Connections to alumni may also be evidenced by school-based social network applications. The University of Iowa offers an online alumni recruiting system which connects students to employment and internship opportunities with Iowa alums. Wabash College in Indiana offers Wabash Career Alliances, a network through which students can ask questions of alumni in fields of interest throughout their undergraduate years.
Although career services staff may not be solely responsible for collecting postgraduate data, they should be able to tell students where and how to access such information. Superior career services departments provide outcomes data that will give you a true idea of how students fare upon graduation. This information should be updated annually, painting a detailed picture of how students in different areas of study fared on the job/grad school market.
One shining example is Syracuse University which publishes a 140-page document each year breaking down where graduates in each of their programs found work, their job titles, salary, and what source(s) led to employment. Such detailed outcomes data allows a prospective student to know that 23% of Orangemen found their first job through an alumni contact while 18% got their foot in the door through a college internship.
If you hail from an underrepresented demographic group, you may want to make sure that any prospective college offers specialized career assistance that caters to your unique needs. If a school is committed to providing these services, it should not be difficult to locate on their website. Lafayette College, for example, offers a plethora of specialized resources for soon-to-be graduates who fall into categories such as: African American, Hispanic, Veteran, LGBTQ, among others. Cornell, Northeastern, and Marquette are also universities with strong outreach in this area.
College Transitions’ final thoughts
As you begin to develop your list of prospective schools, it’s important to remember that colleges should offer you more than just a degree and access to high-end recreational pursuits. It should provide skills and experiences that contribute to your professional development—long after anyone remembers or cares to ask about the name on your diploma. With this in mind, look beyond admission statistics and evaluate those who are primarily responsible for connecting you to the opportunities that college is supposed to—but not guaranteed to—provide.

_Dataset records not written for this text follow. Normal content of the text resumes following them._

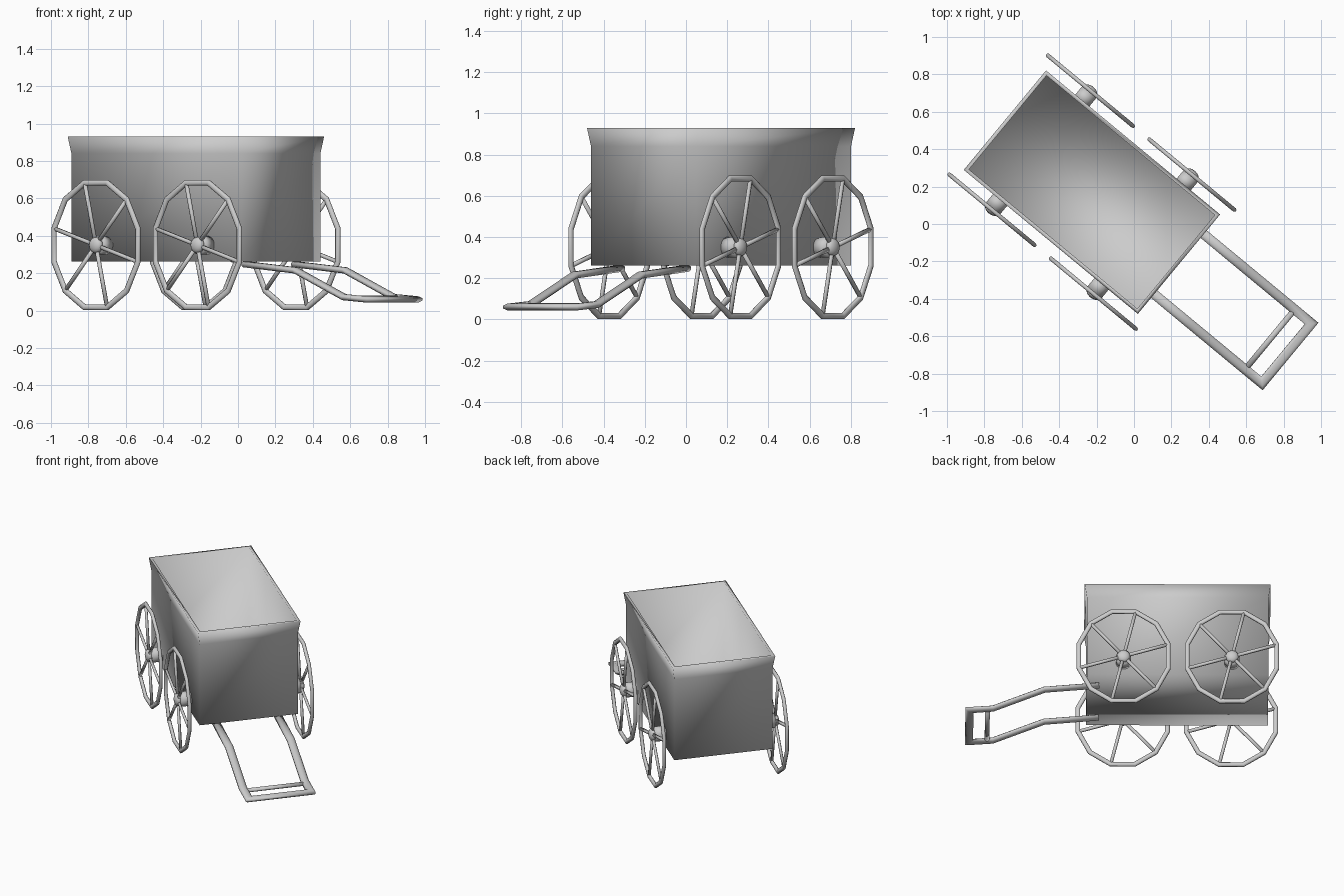
import bpy, bmesh, math
from mathutils import Vector, Matrix

if "Cube" in bpy.data.objects:
    bpy.data.objects.remove(bpy.data.objects["Cube"])

GREY = (0.6, 0.6, 0.6, 1)
mat = bpy.data.materials.new("plain grey")
mat.use_nodes = True
mat.diffuse_color = GREY
mat.node_tree.nodes["Principled BSDF"].inputs["Base Color"].default_value = GREY

# The cart is laid out along local x (shafts at +x), then turned into place
FRAME = Matrix.Translation((-0.225, 0.17, 0)) @ Matrix.Rotation(math.radians(-39.6), 4, 'Z')


def finish(name, bm):
    bmesh.ops.recalc_face_normals(bm, faces=bm.faces)
    for f in bm.faces:
        f.smooth = True
    me = bpy.data.meshes.new(name)
    bm.to_mesh(me)
    bm.free()
    me.materials.append(mat)
    ob = bpy.data.objects.new(name, me)
    ob.matrix_world = FRAME
    bpy.context.collection.objects.link(ob)


def skin(bm, rings, closed=False):
    """Join vertex rings with quads, capping the ends of an open run."""
    rings = [[bm.verts.new(p) for p in r] for r in rings]
    n = len(rings[0])
    pairs = list(zip(rings, rings[1:]))
    if closed:
        pairs.append((rings[-1], rings[0]))
    else:
        bm.faces.new(rings[0])
        bm.faces.new(rings[-1])
    for a, b in pairs:
        for i in range(n):
            j = (i + 1) % n
            bm.faces.new((a[i], a[j], b[j], b[i]))


def sweep(bm, path, hint, half_side, half_up, sides=8, closed=False):
    """Run an oval section along a path with mitred corners."""
    path, hint, rings = [Vector(p) for p in path], Vector(hint), []
    n = len(path)
    for i, p in enumerate(path):
        before = path[i - 1] if closed or i else None
        after = path[(i + 1) % n] if closed or i < n - 1 else None
        t1 = (p - before).normalized() if before else (after - p).normalized()
        t2 = (after - p).normalized() if after else t1
        t = (t1 + t2).normalized()
        side = hint.cross(t).normalized()
        up = t.cross(side)
        mitre = half_side / t.dot(t1)
        rings.append([p + side * mitre * math.cos(a) + up * half_up * math.sin(a)
                      for a in (math.tau * (k + 0.5) / sides for k in range(sides))])
    skin(bm, rings, closed)


# Open box body with a flared rim and thin walls
bm = bmesh.new()
profile = [(0.59, 0.331, 0.262), (0.59, 0.331, 0.84), (0.604, 0.345, 0.93),
           (0.584, 0.325, 0.93), (0.584, 0.325, 0.275)]
skin(bm, [[(-l, -w, z), (l, -w, z), (l, w, z), (-l, w, z)] for l, w, z in profile])
finish("wagon_body", bm)

# Slightly tall oval wheels: rim, six spokes, hub and cap
WHEEL_Z, RX, RZ = 0.35, 0.301, 0.345


def wheel(name, x, side):
    y = side * 0.413

    def on_rim(deg, k=1.0):
        a = math.radians(deg)
        return (x + RX * k * math.cos(a), y, WHEEL_Z + RZ * k * math.sin(a))

    bm = bmesh.new()
    sweep(bm, [on_rim(15 + 30 * i) for i in range(12)], (0, 1, 0), 0.016, 0.012, closed=True)
    finish(name + "_rim", bm)

    bm = bmesh.new()
    for i in range(6):
        sweep(bm, [on_rim(45 + 60 * i, 0.06), on_rim(45 + 60 * i, 0.98)],
              (0, 1, 0), 0.012, 0.01, sides=6)
    finish(name + "_spokes", bm)

    bm = bmesh.new()
    sweep(bm, [(x, side * 0.328, WHEEL_Z), (x, side * 0.405, WHEEL_Z)],
          (0, 0, 1), 0.05, 0.05, sides=16)
    finish(name + "_hub", bm)

    bm = bmesh.new()
    bmesh.ops.create_uvsphere(bm, u_segments=16, v_segments=8, radius=0.043,
                              matrix=Matrix.Translation((x, y, WHEEL_Z))
                              @ Matrix.Diagonal((1, 0.6, 1, 1)))
    finish(name + "_hub_cap", bm)


for end, x in (("front", 0.352), ("rear", -0.352)):
    for label, side in (("left", 1), ("right", -1)):
        wheel(f"{end}_{label}_wheel", x, side)

# Pulling shafts joined by an end bar, plus the inner crossbar
bm = bmesh.new()
half = [(0.51, 0.208, 0.248), (0.865, 0.208, 0.215), (1.2, 0.208, 0.072), (1.352, 0.208, 0.06)]
sweep(bm, half + [(x, -y, z) for x, y, z in reversed(half)], (0, 0, 1), 0.028, 0.018)
finish("shafts", bm)

bm = bmesh.new()
sweep(bm, [(1.235, 0.2, 0.068), (1.235, -0.2, 0.068)], (0, 0, 1), 0.017, 0.013)
finish("shaft_crossbar", bm)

A licensed counselor and published researcher, Andrew’s experience in the field of college admissions and transition spans more than one decade. He has previously served as a high school counselor, consultant and author for Kaplan Test Prep, and advisor to U.S. Congress, reporting on issues related to college admissions and financial aid.